··· DATA FOR THIS TASK

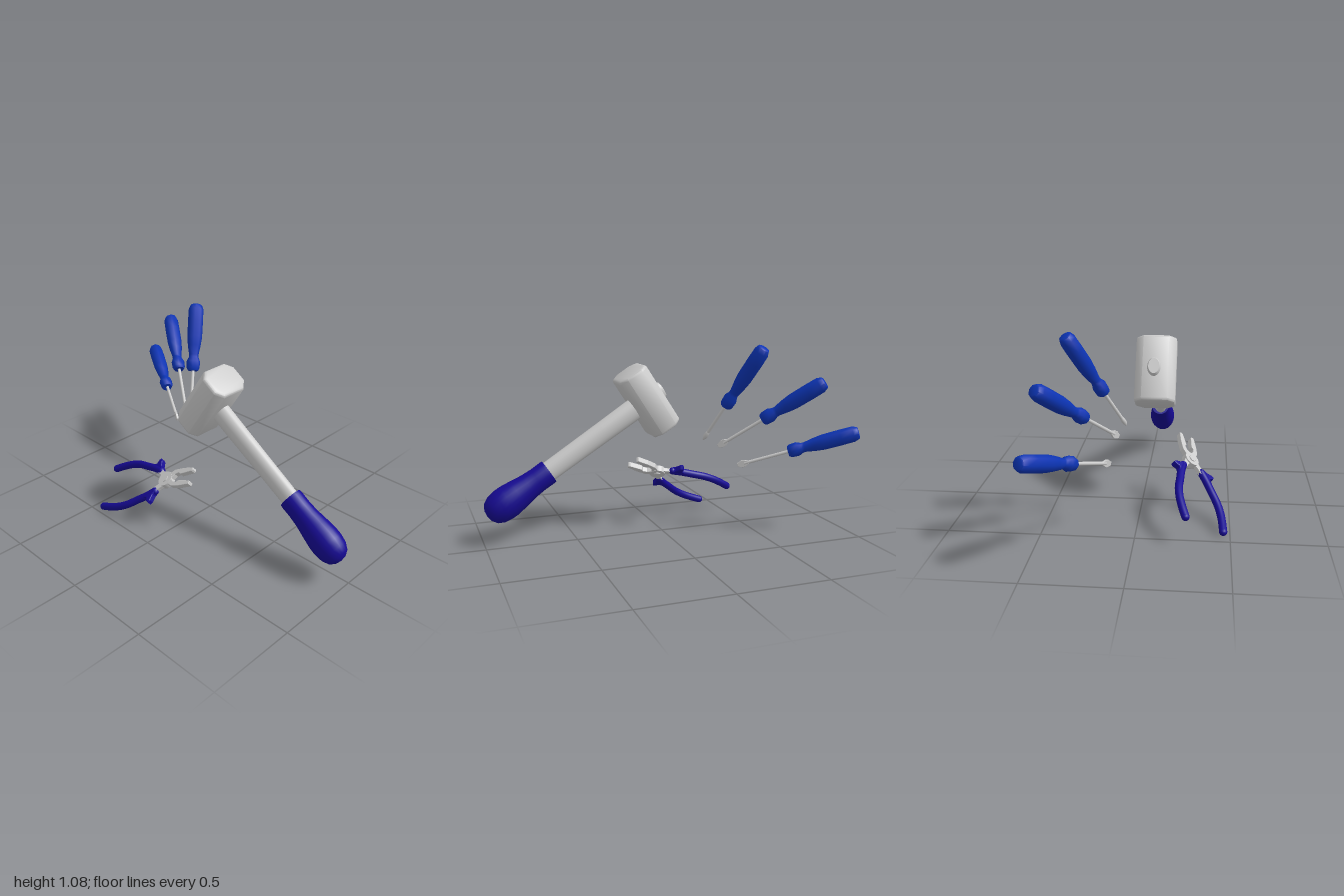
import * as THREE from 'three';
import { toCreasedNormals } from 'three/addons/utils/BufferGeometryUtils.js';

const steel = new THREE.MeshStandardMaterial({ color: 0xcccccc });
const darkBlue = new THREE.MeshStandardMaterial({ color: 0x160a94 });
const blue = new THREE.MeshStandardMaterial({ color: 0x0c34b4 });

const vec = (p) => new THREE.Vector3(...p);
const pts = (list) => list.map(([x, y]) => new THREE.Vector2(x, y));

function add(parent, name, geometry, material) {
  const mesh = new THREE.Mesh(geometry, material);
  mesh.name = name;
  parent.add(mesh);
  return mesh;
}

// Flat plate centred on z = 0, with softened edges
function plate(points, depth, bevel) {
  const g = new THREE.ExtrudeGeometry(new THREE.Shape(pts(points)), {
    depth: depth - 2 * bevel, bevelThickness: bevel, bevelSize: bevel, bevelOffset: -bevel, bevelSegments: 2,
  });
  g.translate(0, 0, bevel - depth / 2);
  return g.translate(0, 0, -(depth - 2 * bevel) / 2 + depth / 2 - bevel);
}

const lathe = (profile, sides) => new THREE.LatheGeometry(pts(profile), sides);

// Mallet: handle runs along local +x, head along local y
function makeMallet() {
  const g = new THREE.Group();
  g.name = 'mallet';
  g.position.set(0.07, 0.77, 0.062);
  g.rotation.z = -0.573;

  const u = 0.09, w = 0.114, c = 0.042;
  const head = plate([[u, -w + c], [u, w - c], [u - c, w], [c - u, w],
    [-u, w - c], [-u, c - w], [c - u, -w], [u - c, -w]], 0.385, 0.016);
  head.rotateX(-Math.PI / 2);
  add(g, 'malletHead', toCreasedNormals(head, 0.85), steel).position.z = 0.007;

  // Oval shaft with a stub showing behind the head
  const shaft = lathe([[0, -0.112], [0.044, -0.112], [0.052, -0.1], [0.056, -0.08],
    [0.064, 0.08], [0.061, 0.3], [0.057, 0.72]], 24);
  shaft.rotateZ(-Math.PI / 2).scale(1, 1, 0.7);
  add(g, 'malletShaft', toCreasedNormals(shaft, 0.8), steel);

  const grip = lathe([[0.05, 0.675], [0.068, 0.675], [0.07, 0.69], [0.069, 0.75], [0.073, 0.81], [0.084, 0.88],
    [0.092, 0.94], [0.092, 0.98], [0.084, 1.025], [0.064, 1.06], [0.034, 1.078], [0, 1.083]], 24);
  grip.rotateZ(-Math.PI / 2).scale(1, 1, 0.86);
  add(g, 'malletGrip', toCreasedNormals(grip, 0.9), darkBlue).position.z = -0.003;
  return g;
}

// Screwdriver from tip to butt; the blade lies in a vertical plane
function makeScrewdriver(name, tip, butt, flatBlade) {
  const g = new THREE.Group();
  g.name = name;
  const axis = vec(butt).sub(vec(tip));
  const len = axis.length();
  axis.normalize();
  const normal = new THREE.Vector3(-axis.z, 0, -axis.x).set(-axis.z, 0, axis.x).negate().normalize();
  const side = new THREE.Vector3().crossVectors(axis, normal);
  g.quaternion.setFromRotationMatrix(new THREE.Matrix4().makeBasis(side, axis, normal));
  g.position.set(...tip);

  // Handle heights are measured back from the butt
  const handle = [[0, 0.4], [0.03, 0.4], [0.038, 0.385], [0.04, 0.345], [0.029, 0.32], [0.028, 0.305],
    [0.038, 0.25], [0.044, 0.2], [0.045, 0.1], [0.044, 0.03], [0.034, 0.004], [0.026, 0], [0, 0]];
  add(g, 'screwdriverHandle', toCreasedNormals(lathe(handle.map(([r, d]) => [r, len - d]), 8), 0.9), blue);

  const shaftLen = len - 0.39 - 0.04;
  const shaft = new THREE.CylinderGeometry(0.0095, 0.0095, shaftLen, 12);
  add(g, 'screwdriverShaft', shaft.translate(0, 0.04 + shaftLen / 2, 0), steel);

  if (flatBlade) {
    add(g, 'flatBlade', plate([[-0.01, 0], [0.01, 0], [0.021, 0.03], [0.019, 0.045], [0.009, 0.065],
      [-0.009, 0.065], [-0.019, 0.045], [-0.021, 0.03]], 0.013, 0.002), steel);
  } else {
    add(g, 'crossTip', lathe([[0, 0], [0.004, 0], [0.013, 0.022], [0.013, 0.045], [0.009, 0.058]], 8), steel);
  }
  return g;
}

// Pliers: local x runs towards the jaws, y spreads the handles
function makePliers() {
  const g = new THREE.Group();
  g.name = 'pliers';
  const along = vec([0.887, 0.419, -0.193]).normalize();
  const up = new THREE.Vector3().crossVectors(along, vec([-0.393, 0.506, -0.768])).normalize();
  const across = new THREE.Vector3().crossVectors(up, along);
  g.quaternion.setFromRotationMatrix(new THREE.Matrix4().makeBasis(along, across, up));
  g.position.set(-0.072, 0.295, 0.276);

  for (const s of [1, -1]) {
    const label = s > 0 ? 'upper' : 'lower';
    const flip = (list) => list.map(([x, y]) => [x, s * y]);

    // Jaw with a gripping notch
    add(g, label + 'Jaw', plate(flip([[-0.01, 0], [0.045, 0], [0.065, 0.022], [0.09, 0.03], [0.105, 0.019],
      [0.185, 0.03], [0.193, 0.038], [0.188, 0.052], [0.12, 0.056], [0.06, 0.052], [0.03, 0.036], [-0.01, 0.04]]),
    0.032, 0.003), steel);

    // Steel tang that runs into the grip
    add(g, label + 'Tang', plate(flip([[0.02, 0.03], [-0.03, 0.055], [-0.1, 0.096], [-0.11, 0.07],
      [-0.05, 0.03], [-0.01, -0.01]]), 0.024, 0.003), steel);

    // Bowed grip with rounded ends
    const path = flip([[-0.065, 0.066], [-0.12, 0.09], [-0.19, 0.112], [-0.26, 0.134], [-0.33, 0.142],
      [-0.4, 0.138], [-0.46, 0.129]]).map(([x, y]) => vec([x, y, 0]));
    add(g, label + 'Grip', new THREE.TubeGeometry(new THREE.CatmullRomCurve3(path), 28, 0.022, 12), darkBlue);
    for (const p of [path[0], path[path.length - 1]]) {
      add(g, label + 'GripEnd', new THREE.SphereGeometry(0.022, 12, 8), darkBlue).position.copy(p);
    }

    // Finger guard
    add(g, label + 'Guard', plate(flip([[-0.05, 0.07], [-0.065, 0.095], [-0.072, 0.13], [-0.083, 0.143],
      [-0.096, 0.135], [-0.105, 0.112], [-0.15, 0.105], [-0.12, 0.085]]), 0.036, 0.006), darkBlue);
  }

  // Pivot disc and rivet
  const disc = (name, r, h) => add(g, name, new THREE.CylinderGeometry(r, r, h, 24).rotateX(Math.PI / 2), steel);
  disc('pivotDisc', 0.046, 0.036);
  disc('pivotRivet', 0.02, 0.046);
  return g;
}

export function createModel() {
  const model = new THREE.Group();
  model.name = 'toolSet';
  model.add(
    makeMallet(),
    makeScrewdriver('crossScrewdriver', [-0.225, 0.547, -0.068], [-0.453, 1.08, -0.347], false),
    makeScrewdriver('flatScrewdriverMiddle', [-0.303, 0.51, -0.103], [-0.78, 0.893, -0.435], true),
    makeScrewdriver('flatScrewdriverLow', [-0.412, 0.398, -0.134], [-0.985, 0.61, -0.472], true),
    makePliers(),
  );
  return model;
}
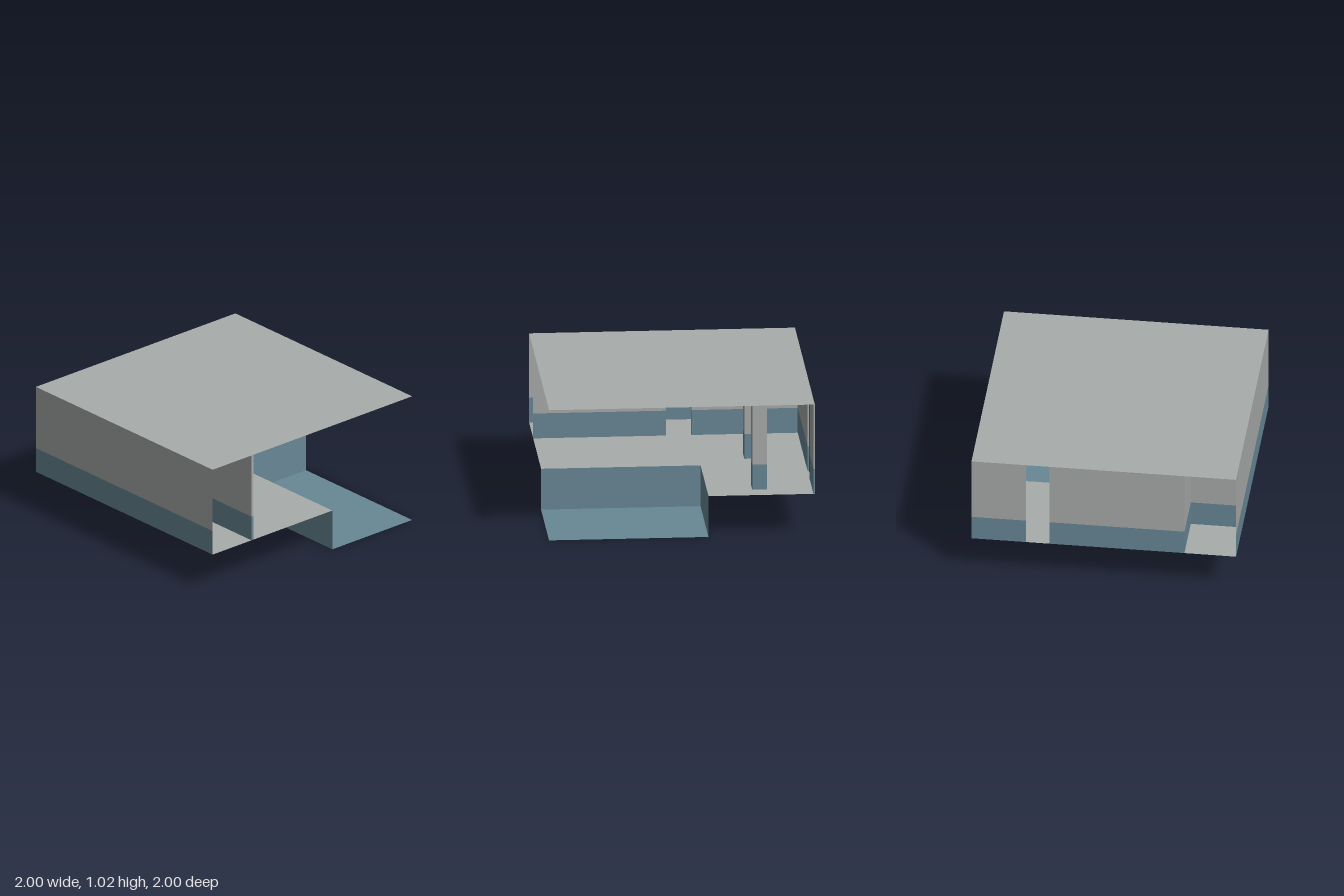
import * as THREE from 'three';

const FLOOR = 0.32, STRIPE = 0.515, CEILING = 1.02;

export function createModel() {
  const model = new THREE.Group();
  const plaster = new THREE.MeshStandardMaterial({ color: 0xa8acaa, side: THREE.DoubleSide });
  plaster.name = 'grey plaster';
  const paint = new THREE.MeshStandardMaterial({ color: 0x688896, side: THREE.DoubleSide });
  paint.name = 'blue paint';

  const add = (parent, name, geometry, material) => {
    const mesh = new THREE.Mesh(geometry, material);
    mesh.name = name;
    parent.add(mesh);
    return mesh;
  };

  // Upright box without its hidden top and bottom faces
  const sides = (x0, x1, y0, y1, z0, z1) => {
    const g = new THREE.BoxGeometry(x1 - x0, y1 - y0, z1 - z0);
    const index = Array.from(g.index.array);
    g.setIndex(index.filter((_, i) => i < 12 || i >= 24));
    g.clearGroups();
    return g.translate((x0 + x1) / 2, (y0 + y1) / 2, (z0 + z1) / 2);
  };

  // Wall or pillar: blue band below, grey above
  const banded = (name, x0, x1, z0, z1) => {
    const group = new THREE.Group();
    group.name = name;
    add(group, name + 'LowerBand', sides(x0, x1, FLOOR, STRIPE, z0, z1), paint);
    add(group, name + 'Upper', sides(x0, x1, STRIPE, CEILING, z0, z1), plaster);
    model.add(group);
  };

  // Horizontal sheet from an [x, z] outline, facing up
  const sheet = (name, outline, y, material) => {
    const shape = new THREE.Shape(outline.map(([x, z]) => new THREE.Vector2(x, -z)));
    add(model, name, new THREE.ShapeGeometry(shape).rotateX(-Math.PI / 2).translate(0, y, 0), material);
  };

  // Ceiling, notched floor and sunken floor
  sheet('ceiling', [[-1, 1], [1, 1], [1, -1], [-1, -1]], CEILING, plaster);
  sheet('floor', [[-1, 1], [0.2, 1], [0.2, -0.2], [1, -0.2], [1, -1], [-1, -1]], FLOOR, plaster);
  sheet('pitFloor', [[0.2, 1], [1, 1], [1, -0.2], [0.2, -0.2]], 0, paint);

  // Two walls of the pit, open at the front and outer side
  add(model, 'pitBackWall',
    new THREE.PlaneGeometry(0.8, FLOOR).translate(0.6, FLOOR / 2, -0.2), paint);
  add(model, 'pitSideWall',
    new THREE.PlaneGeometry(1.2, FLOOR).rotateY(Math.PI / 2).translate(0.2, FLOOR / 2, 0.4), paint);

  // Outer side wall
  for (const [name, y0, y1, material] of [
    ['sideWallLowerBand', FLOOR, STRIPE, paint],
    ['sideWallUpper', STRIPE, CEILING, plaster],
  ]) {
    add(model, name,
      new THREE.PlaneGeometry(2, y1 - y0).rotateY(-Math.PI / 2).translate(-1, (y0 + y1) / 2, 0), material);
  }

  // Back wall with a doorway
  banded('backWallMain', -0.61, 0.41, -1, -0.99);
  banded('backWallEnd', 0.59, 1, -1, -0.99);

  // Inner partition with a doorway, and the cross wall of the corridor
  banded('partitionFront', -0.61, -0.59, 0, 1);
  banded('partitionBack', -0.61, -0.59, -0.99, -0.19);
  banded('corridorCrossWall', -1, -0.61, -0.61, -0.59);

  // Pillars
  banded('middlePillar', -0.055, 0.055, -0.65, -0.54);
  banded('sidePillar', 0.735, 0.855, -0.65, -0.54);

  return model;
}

······

• [TASK DIRECTIONS] Please find every line in the records above that holds the word "local" and copy it.

• [REPLY]
// Mallet: handle runs along local +x, head along local y
// Pliers: local x runs towards the jaws, y spreads the handles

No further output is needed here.